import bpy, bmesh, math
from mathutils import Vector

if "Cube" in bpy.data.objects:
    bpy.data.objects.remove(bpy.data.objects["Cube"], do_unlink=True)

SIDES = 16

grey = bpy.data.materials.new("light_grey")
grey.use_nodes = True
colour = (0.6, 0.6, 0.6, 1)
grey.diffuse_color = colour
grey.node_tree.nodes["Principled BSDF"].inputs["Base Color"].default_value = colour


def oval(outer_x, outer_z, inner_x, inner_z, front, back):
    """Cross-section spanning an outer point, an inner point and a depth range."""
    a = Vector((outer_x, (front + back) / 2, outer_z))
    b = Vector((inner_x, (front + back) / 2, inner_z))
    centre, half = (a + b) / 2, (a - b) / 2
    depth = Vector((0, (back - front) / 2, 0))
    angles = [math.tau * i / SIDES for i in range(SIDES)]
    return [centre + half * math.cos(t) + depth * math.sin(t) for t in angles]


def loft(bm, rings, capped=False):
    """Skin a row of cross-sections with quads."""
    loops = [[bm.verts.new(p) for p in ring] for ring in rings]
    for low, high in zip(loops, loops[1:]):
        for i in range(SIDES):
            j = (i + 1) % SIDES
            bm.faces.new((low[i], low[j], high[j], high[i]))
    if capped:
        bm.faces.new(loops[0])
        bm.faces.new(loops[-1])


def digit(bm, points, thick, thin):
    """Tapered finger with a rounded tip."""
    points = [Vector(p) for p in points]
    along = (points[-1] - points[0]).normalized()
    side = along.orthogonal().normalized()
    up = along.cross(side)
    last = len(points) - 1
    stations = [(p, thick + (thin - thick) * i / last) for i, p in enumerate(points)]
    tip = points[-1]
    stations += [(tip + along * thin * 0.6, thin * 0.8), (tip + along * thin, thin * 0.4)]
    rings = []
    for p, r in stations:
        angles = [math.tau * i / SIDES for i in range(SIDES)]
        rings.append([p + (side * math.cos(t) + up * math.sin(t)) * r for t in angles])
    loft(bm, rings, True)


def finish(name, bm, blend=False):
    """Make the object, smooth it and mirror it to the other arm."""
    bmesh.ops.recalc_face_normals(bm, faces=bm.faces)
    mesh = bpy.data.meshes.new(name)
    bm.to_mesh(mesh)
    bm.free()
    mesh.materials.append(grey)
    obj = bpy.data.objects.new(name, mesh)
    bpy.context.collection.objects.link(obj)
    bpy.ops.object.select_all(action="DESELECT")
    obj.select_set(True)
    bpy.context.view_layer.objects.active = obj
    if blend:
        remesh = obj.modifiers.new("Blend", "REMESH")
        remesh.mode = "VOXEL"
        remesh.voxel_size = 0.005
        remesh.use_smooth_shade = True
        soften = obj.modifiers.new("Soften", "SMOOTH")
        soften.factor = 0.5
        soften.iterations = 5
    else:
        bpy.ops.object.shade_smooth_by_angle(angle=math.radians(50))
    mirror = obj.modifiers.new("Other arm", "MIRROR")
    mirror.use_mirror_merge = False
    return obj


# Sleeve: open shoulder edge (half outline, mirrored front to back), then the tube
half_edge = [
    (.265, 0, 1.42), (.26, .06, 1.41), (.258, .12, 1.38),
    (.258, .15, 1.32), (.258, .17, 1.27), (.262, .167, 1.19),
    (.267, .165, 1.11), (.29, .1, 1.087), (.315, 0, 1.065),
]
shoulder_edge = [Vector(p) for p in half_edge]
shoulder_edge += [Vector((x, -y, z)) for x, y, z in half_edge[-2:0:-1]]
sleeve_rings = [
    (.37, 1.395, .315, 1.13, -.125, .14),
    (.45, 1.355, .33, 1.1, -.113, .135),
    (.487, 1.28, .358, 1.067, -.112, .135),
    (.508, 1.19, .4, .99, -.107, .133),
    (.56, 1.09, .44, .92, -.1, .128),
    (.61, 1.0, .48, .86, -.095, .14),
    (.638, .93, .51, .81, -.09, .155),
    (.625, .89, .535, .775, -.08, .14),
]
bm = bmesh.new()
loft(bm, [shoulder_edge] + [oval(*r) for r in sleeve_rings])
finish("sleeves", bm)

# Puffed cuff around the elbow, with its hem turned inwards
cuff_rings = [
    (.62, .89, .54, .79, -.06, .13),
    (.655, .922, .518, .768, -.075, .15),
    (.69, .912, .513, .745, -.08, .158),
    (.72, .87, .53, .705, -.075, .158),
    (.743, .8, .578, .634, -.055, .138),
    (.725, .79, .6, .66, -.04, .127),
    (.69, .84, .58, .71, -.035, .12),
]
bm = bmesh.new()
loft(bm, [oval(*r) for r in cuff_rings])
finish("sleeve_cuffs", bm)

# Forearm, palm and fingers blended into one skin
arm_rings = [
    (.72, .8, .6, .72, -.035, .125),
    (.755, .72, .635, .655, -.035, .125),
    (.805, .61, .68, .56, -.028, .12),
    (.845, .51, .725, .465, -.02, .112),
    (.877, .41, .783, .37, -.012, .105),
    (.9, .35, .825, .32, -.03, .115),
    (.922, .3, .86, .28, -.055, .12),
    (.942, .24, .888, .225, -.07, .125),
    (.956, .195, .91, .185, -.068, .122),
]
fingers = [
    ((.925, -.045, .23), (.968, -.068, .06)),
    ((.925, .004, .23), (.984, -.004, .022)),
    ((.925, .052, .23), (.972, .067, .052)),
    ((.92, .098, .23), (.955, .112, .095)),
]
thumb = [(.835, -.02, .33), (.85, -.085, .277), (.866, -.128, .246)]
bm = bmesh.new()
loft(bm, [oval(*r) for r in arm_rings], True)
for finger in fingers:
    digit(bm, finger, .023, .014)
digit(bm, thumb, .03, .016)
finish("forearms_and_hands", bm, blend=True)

:::

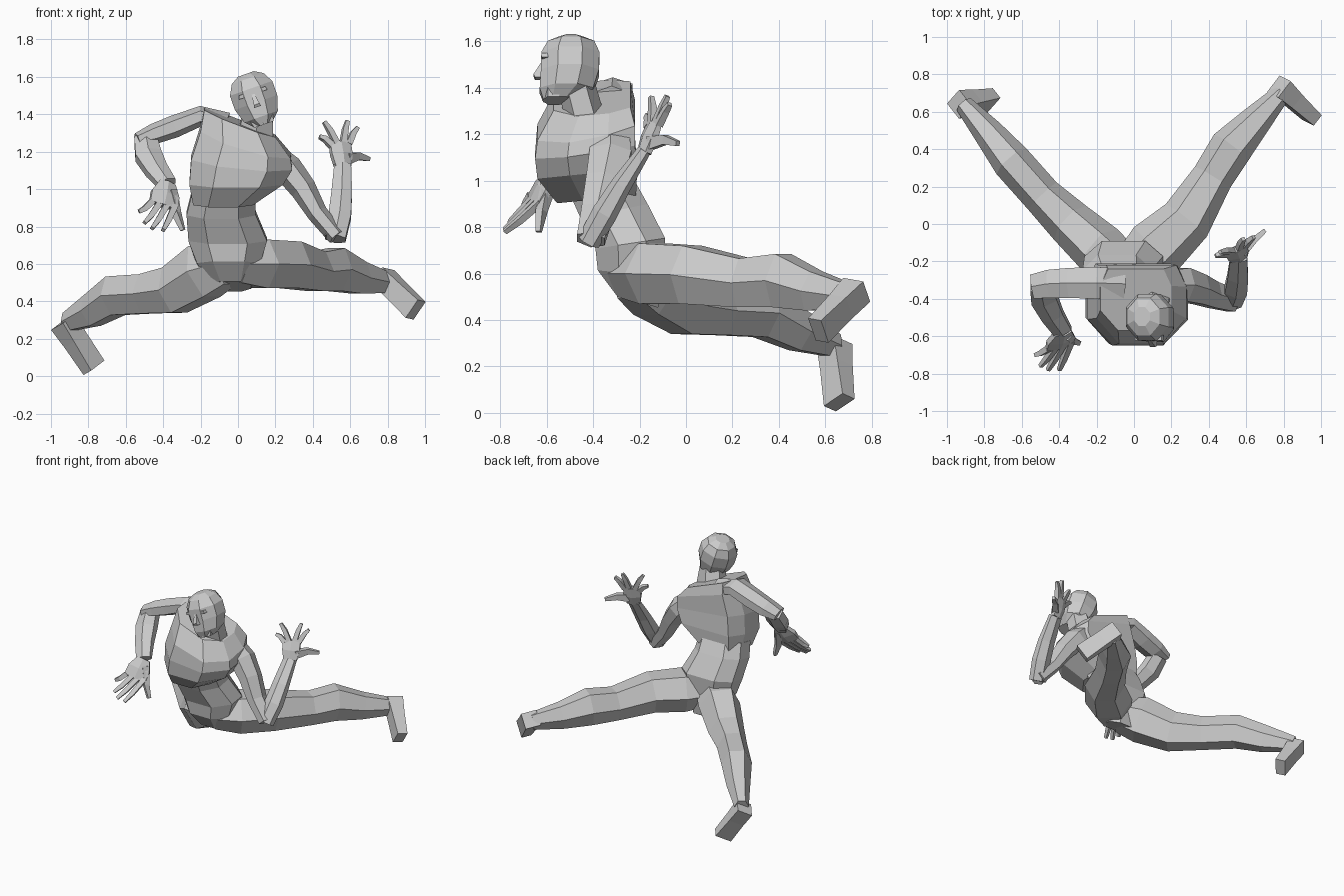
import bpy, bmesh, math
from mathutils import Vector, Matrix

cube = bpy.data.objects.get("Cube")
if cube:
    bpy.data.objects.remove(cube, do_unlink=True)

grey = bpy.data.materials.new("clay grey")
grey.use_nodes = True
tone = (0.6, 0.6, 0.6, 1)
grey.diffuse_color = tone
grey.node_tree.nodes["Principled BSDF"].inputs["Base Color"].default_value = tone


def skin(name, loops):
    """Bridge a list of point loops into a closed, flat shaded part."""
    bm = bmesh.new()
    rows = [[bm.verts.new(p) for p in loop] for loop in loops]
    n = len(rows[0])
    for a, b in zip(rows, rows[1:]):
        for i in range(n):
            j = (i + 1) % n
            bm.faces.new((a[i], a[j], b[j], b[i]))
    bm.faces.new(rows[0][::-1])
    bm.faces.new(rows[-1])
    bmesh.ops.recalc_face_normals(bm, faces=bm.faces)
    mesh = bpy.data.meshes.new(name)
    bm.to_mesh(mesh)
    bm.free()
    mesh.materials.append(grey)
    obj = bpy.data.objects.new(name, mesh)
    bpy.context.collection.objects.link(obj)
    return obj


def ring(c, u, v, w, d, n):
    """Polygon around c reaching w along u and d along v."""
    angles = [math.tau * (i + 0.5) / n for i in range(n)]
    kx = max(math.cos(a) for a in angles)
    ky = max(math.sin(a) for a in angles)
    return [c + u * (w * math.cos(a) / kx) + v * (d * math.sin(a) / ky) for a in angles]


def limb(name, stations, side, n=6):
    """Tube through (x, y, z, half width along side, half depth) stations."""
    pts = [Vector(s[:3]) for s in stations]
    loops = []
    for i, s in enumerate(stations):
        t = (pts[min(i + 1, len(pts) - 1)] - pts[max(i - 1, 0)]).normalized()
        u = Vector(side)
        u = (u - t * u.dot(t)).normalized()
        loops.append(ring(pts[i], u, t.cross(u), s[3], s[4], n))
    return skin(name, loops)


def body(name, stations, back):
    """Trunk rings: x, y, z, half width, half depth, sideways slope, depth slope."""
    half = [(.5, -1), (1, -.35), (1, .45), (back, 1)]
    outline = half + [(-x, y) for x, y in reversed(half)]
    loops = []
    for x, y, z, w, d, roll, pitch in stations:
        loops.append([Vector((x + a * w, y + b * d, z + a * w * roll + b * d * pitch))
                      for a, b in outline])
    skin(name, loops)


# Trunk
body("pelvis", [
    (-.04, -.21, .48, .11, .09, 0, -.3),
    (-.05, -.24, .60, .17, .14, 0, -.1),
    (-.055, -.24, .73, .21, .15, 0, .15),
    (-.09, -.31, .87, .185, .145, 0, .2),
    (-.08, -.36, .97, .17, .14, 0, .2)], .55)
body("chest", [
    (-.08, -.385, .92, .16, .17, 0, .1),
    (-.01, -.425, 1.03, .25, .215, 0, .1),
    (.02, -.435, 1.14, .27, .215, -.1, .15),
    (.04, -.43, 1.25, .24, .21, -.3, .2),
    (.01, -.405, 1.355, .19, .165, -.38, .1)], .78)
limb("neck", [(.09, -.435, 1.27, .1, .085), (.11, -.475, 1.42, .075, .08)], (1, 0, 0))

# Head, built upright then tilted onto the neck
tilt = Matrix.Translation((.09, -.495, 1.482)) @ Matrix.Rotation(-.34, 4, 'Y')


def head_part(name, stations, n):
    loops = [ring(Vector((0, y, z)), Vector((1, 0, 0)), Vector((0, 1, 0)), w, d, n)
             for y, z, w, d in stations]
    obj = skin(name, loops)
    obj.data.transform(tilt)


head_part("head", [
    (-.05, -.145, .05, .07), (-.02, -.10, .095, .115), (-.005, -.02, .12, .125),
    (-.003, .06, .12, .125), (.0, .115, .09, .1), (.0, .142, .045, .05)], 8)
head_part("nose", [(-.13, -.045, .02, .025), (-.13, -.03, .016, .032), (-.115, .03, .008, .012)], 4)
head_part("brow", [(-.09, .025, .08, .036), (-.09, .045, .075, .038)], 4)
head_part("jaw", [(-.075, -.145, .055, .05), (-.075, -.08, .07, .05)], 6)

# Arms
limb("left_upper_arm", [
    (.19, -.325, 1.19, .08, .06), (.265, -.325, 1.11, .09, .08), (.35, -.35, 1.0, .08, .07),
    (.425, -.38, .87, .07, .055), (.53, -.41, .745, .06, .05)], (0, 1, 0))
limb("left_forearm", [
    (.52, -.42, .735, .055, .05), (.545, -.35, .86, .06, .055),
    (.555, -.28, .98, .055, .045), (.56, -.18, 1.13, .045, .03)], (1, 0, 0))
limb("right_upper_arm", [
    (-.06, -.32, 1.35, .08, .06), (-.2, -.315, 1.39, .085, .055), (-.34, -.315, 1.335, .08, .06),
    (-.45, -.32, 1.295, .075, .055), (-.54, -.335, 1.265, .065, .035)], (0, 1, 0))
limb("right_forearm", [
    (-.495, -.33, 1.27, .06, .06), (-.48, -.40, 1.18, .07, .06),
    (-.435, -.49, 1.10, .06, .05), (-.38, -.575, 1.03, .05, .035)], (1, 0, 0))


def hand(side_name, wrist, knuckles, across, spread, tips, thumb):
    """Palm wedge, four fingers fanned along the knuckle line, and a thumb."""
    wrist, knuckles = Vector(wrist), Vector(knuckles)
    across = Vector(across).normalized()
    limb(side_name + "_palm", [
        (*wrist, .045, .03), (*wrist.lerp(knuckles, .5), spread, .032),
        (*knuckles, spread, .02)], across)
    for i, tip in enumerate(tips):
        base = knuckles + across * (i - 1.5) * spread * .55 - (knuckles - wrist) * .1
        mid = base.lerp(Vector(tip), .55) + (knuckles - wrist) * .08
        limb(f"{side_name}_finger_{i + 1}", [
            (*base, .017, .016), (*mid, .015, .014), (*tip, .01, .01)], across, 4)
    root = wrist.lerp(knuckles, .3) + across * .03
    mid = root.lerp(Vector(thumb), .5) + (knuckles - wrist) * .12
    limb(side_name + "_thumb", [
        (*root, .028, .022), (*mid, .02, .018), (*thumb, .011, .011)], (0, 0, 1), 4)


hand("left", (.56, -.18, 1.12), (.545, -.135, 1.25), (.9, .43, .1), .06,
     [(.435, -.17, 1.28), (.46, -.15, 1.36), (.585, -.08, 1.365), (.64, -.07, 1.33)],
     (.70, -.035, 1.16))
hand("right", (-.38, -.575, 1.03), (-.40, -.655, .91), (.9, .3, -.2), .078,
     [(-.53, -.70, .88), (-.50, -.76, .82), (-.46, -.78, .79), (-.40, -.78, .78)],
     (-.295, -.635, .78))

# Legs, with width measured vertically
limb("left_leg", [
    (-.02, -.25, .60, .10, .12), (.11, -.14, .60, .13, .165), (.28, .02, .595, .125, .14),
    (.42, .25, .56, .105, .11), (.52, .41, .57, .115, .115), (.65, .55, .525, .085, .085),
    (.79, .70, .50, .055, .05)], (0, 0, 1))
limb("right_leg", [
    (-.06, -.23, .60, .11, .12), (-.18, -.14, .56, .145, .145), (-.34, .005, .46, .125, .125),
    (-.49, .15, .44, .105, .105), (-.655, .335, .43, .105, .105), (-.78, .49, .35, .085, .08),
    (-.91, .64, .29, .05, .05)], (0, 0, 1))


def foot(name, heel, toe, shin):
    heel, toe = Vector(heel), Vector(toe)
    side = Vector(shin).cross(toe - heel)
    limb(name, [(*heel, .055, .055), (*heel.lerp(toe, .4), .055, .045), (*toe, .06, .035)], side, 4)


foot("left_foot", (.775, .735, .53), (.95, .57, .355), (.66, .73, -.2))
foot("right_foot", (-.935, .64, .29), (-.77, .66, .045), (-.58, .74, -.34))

:::

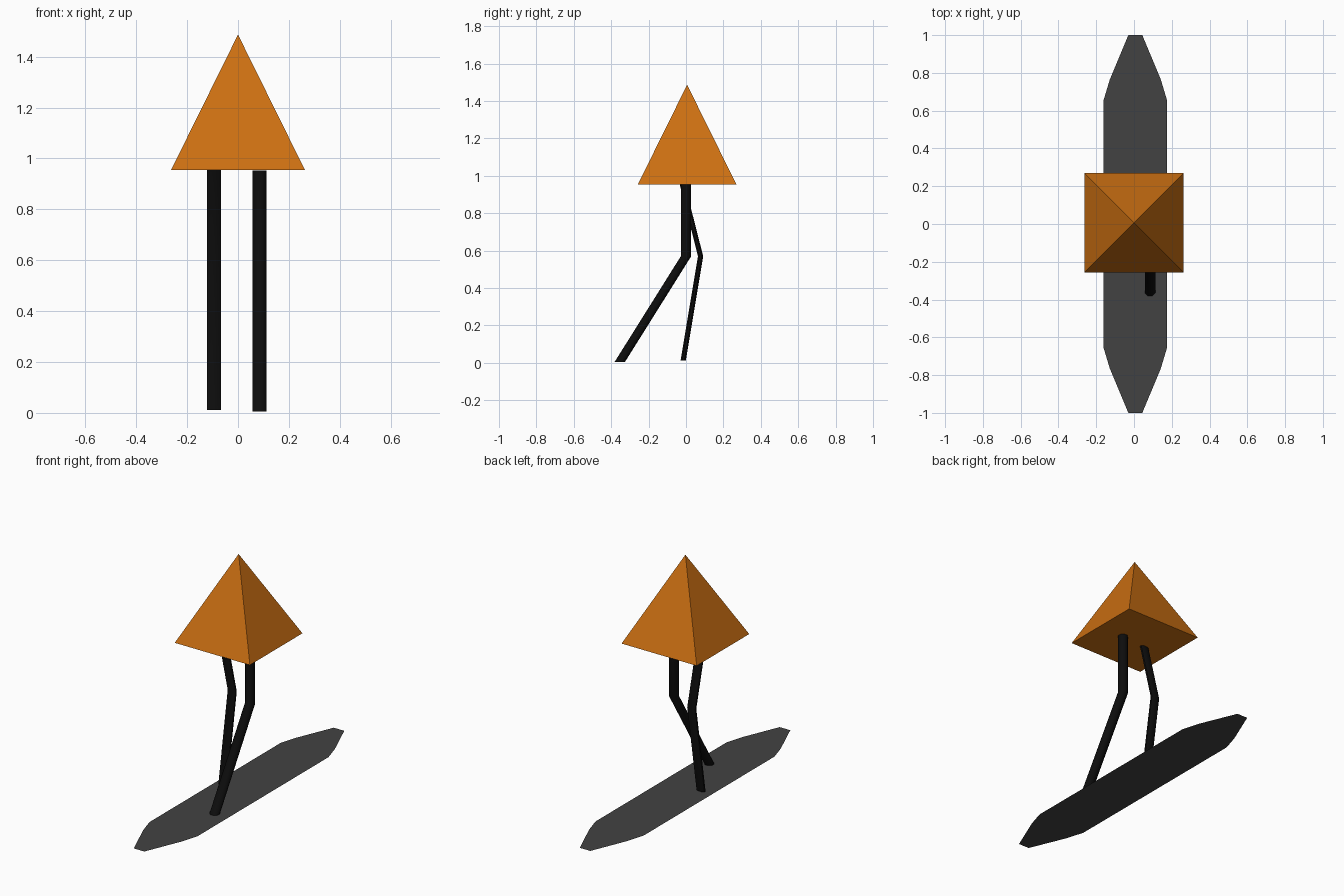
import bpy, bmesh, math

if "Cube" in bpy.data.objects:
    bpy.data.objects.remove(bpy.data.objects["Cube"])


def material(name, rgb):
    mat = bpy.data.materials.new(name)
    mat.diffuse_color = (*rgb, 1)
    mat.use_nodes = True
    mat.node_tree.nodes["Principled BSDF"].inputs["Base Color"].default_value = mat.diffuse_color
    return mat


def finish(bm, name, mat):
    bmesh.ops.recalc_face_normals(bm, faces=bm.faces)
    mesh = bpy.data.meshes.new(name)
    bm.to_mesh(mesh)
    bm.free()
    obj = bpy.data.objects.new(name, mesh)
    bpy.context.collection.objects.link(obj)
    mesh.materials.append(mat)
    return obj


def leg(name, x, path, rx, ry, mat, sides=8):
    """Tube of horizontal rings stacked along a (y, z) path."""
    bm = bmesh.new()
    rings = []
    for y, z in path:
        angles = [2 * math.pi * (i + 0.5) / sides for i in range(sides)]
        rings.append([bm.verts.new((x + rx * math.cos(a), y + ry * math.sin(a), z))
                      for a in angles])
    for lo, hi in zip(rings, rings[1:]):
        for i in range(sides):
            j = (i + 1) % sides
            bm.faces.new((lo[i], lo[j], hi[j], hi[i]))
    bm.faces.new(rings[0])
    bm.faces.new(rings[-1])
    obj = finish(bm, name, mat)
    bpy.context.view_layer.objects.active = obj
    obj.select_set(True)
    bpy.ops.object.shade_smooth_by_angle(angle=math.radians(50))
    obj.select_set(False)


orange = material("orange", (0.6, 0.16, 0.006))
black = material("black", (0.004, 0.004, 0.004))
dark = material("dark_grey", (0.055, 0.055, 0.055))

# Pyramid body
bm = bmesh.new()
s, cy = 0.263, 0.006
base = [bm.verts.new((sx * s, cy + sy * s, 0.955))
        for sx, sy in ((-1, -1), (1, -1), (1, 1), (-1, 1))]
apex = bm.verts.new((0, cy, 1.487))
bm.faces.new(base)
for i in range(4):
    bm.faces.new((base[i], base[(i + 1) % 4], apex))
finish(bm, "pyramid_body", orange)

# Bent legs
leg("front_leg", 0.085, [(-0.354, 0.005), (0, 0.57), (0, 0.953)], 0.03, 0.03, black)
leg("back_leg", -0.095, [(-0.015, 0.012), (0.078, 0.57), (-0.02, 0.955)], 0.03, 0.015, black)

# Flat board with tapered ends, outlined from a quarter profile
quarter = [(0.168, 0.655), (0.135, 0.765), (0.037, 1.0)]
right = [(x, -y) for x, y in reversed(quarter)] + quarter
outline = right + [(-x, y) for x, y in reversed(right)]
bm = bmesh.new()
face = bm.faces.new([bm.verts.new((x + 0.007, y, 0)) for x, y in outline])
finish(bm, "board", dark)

:::

If a line of the listing above holds the string "enumerate", copy it.

Written answer.
    stations = [(p, thick + (thin - thick) * i / last) for i, p in enumerate(points)]
    for i, s in enumerate(stations):
    for i, tip in enumerate(tips):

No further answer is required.